The spokesperson said: “CNIL is particularly vigilant about this company and will take complaints and issues related to it seriously.” TikTok did not immediately respond to a request for comment.
In June of this year, the EU data protection director promised to coordinate potential investigations against TikTok. Previously, the Dutch Data Protection Commission stated in May that it was investigating TikTok’s policies to protect children’s data. The British data regulator is also conducting a similar investigation, but it still has not reached a conclusion.
TikTok is also facing increasing pressure in the United States. President Trump stated that he may ban the app on the grounds of endangering national security. Microsoft is negotiating to acquire TikTok’s US, Canada, Australia and New Zealand operations.
In 2017, CNIL ordered Facebook’s instant messaging service WhatsApp to stop sharing user data with its parent company without obtaining the necessary consent. The agency also imposed a fine of 50 million euros (approximately US$59 million) on Google on the grounds that the latter was suspected of violating EU privacy rules.
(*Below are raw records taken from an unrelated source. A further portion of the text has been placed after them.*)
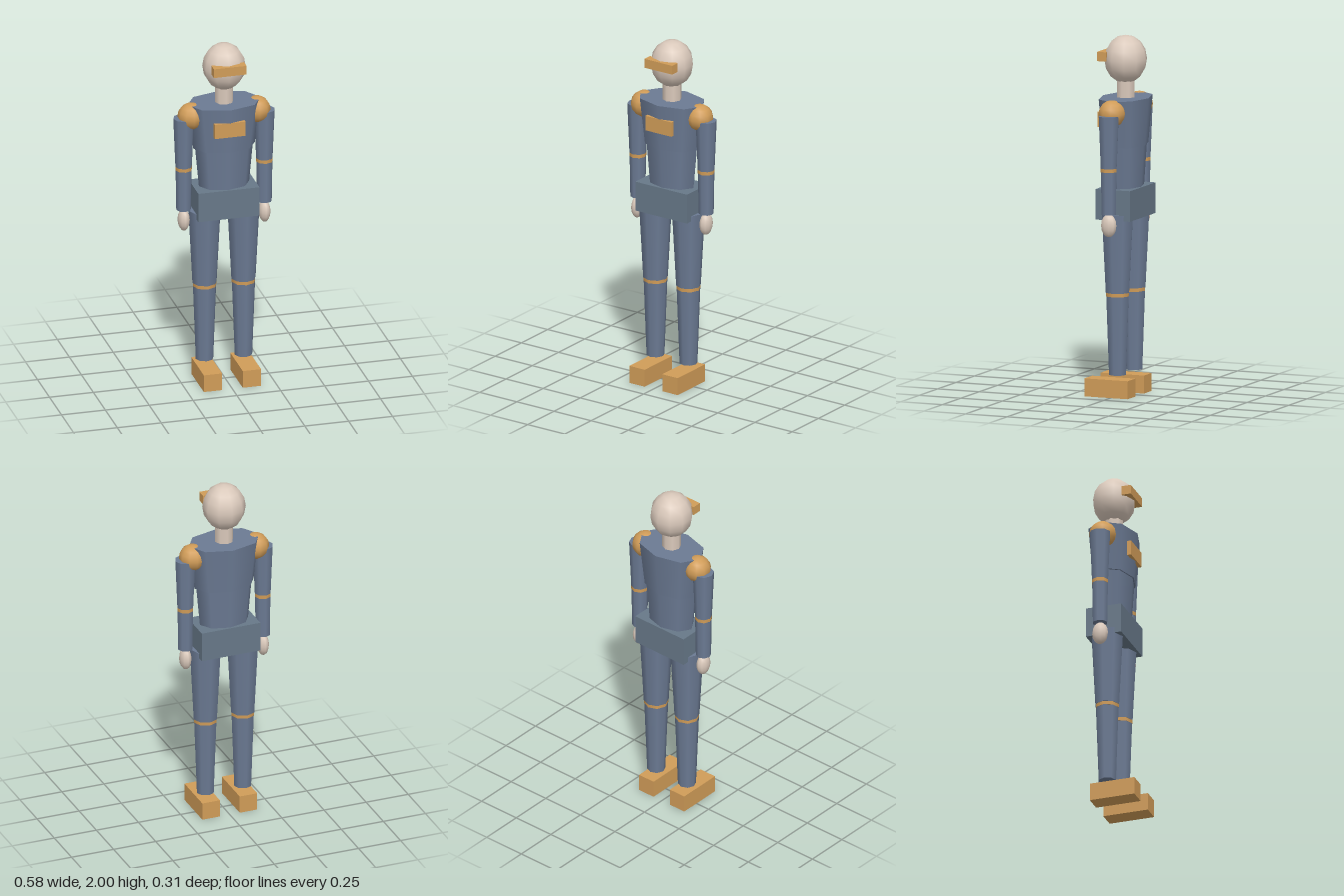
import * as THREE from 'three';

const mat = (name, color) => new THREE.MeshStandardMaterial({ name, color });

export function createModel() {
  const model = new THREE.Group();
  model.name = 'figure';
  const suit = mat('suit blue', 0x6b7a93);
  const belt = mat('hip blue grey', 0x677888);
  const gold = mat('gold', 0xd09c58);
  const skin = mat('skin', 0xdac9bb);
  const Z = -0.02; // body axis

  const add = (name, geometry, material, x, y, z) => {
    const mesh = new THREE.Mesh(geometry, material);
    mesh.name = name;
    mesh.position.set(x, y, z);
    model.add(mesh);
    return mesh;
  };
  // Box given by its centre and size
  const box = (name, material, x, y, z, w, h, d) =>
    add(name, new THREE.BoxGeometry(w, h, d), material, x, y, z);
  // Eight-sided tapered limb between two heights, stretched in x by sx
  const taper = (name, material, x, y0, y1, r0, r1, sx = 1) => {
    const mesh = add(name, new THREE.CylinderGeometry(r1, r0, y1 - y0, 8), material, x, (y0 + y1) / 2, Z);
    mesh.scale.x = sx;
    return mesh;
  };
  // Ten-sided ball with corners facing front and back
  const ball = (name, material, x, y, rx, ry, rz) => {
    const geometry = new THREE.SphereGeometry(1, 10, 8).rotateY(Math.PI / 2).scale(rx, ry, rz);
    return add(name, geometry, material, x, y, Z);
  };

  // Head and neck
  ball('head', skin, 0, 1.866, 0.12, 0.134, 0.12);
  box('visor', gold, 0, 1.884, 0.084, 0.186, 0.052, 0.053);
  taper('neck', skin, 0, 1.64, 1.76, 0.052, 0.052);

  // Torso
  taper('chest', suit, 0, 1.39, 1.655, 0.115, 0.137, 1.53);
  taper('waist', suit, 0, 1.15, 1.395, 0.093, 0.108, 1.53);
  box('pelvis', belt, 0, 1.075, Z, 0.348, 0.17, 0.206);
  box('chestPlate', gold, 0, 1.533, 0.099, 0.176, 0.085, 0.022);

  // Arms and legs, mirrored
  for (const [side, s] of [['left', 1], ['right', -1]]) {
    const arm = s * 0.23, leg = s * 0.111;
    ball(side + 'Shoulder', gold, s * 0.187, 1.587, 0.076, 0.075, 0.076);
    taper(side + 'UpperArm', suit, arm, 1.29, 1.58, 0.047, 0.059);
    taper(side + 'ElbowBand', gold, arm, 1.27, 1.29, 0.047, 0.047);
    taper(side + 'Forearm', suit, arm, 1.032, 1.27, 0.042, 0.046);
    ball(side + 'Hand', skin, arm, 0.97, 0.033, 0.064, 0.046);
    taper(side + 'Thigh', suit, leg, 0.583, 1.02, 0.069, 0.092);
    taper(side + 'KneeBand', gold, leg, 0.563, 0.583, 0.067, 0.067);
    taper(side + 'Shin', suit, leg, 0.125, 0.563, 0.05, 0.066);
    box(side + 'Foot', gold, leg, 0.05, 0.026, 0.104, 0.1, 0.26);
  }
  return model;
}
With 27 member states, the European Union has the most stringent data protection laws in the world. According to the relevant provisions of the General Data Protection Regulation (GDPR), the European Union has the right to impose a fine equivalent to 4% of global annual sales on companies that violate the most serious regulations.